TASK REQUIREMENTS: Of the lines below, write out exactly those from the line with "ob.select_set(True)" through the line with "off = Vector((centre[0], centre[1], 0))", both included, and skip the rest.

Stored data
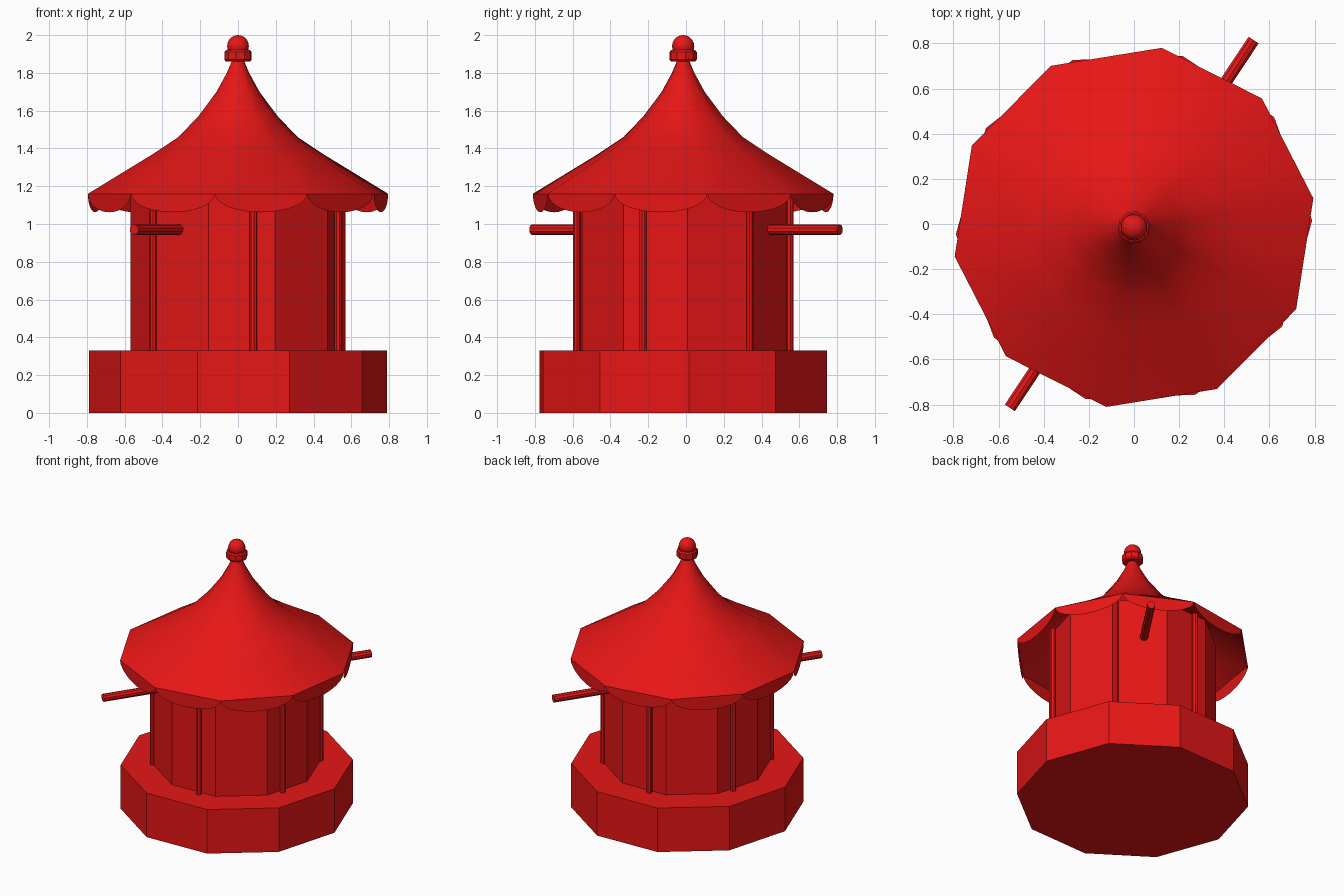
import bpy, bmesh, math
from mathutils import Vector

if "Cube" in bpy.data.objects:
    bpy.data.objects.remove(bpy.data.objects["Cube"])

CY = -0.015          # pavilion axis sits slightly in front of the origin
SIDES = 10
ROOF_TURN = math.radians(9.2)
BODY_TURN = math.radians(2.2)

red = bpy.data.materials.new("red_paint")
red.diffuse_color = (0.8, 0.008, 0.008, 1)
red.use_nodes = True
red.node_tree.nodes["Principled BSDF"].inputs["Base Color"].default_value = red.diffuse_color


def finish(name, bm, smooth=None):
    mesh = bpy.data.meshes.new(name)
    bmesh.ops.recalc_face_normals(bm, faces=bm.faces)
    bm.to_mesh(mesh)
    bm.free()
    mesh.materials.append(red)
    ob = bpy.data.objects.new(name, mesh)
    bpy.context.collection.objects.link(ob)
    if smooth:
        bpy.ops.object.select_all(action='DESELECT')
        ob.select_set(True)
        bpy.context.view_layer.objects.active = ob
        bpy.ops.object.shade_smooth_by_angle(angle=math.radians(smooth))
    return ob


def polar(r, a, z):
    return Vector((r * math.cos(a), CY + r * math.sin(a), z))


def lathe(name, profile, sides, turn=0, centre=(0, 0), caps=True, smooth=None):
    """Stack of polygon rings joined by quads, from (radius, z) points."""
    bm = bmesh.new()
    off = Vector((centre[0], centre[1], 0))
    rings = [[bm.verts.new(polar(r, turn + math.tau * i / sides, z) + off)
              for i in range(sides)] for r, z in profile]
    for lo, hi in zip(rings, rings[1:]):
        for i in range(sides):
            j = (i + 1) % sides
            bm.faces.new((lo[i], lo[j], hi[j], hi[i]))
    if caps:
        bm.faces.new(rings[0][::-1])
        bm.faces.new(rings[-1])
    return finish(name, bm, smooth)


# Base plinth and walls
lathe("base", [(0.79, 0), (0.79, 0.33)], SIDES, BODY_TURN)
lathe("walls", [(0.57, 0.33), (0.57, 1.25)], SIDES, BODY_TURN)

# Six slim posts set against the walls
for k in range(6):
    a = math.radians(38.2 + 60 * k)
    lathe(f"post_{k + 1}", [(0.02, 0.33), (0.02, 1.24)], 8, a,
          (0.57 * math.cos(a), 0.57 * math.sin(a)))

# Swept roof, an open shell
ROOF_R = 0.805
lathe("roof", [(ROOF_R, 1.16), (0.465, 1.365), (0.32, 1.46), (0.213, 1.57),
               (0.115, 1.70), (0.06, 1.80), (0.03, 1.87)],
      SIDES, ROOF_TURN, caps=False, smooth=60)

# Scalloped valance hanging from each eave
bm = bmesh.new()
STEPS = 12
for s in range(SIDES):
    a = polar(ROOF_R, ROOF_TURN + math.tau * s / SIDES, 1.16)
    b = polar(ROOF_R, ROOF_TURN + math.tau * (s + 1) / SIDES, 1.16)
    mid, half = (a + b) / 2, (b - a) / 2
    edge = []
    for i in range(STEPS + 1):
        t = math.pi * i / STEPS
        drop = 0.098 * math.sin(t)
        edge.append(bm.verts.new(mid - half * math.cos(t) - Vector((0, 0, drop))))
    bm.faces.new(edge)
finish("valance", bm)

# Finial collar and ball
lathe("finial_collar", [(0.065, 1.86), (0.073, 1.87), (0.073, 1.91), (0.065, 1.92)],
      SIDES, ROOF_TURN)
bm = bmesh.new()
bmesh.ops.create_uvsphere(bm, u_segments=14, v_segments=10, radius=0.059)
bmesh.ops.translate(bm, verts=bm.verts, vec=(0, CY, 1.941))
finish("finial_ball", bm, 60)

# Hanging pole running through the walls
start, end = Vector((-0.55, -0.815, 0.97)), Vector((0.53, 0.815, 0.97))
bm = bmesh.new()
bmesh.ops.create_cone(bm, cap_ends=True, segments=10, radius1=0.028,
                      radius2=0.028, depth=(end - start).length)
pole = finish("hanging_pole", bm)
pole.rotation_mode = 'QUATERNION'
pole.rotation_quaternion = (end - start).to_track_quat('Z', 'Y')
pole.location = (start + end) / 2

OUTPUT OF THE EXERCISE:
        ob.select_set(True)
        bpy.context.view_layer.objects.active = ob
        bpy.ops.object.shade_smooth_by_angle(angle=math.radians(smooth))
    return ob


def polar(r, a, z):
    return Vector((r * math.cos(a), CY + r * math.sin(a), z))


def lathe(name, profile, sides, turn=0, centre=(0, 0), caps=True, smooth=None):
    """Stack of polygon rings joined by quads, from (radius, z) points."""
    bm = bmesh.new()
    off = Vector((centre[0], centre[1], 0))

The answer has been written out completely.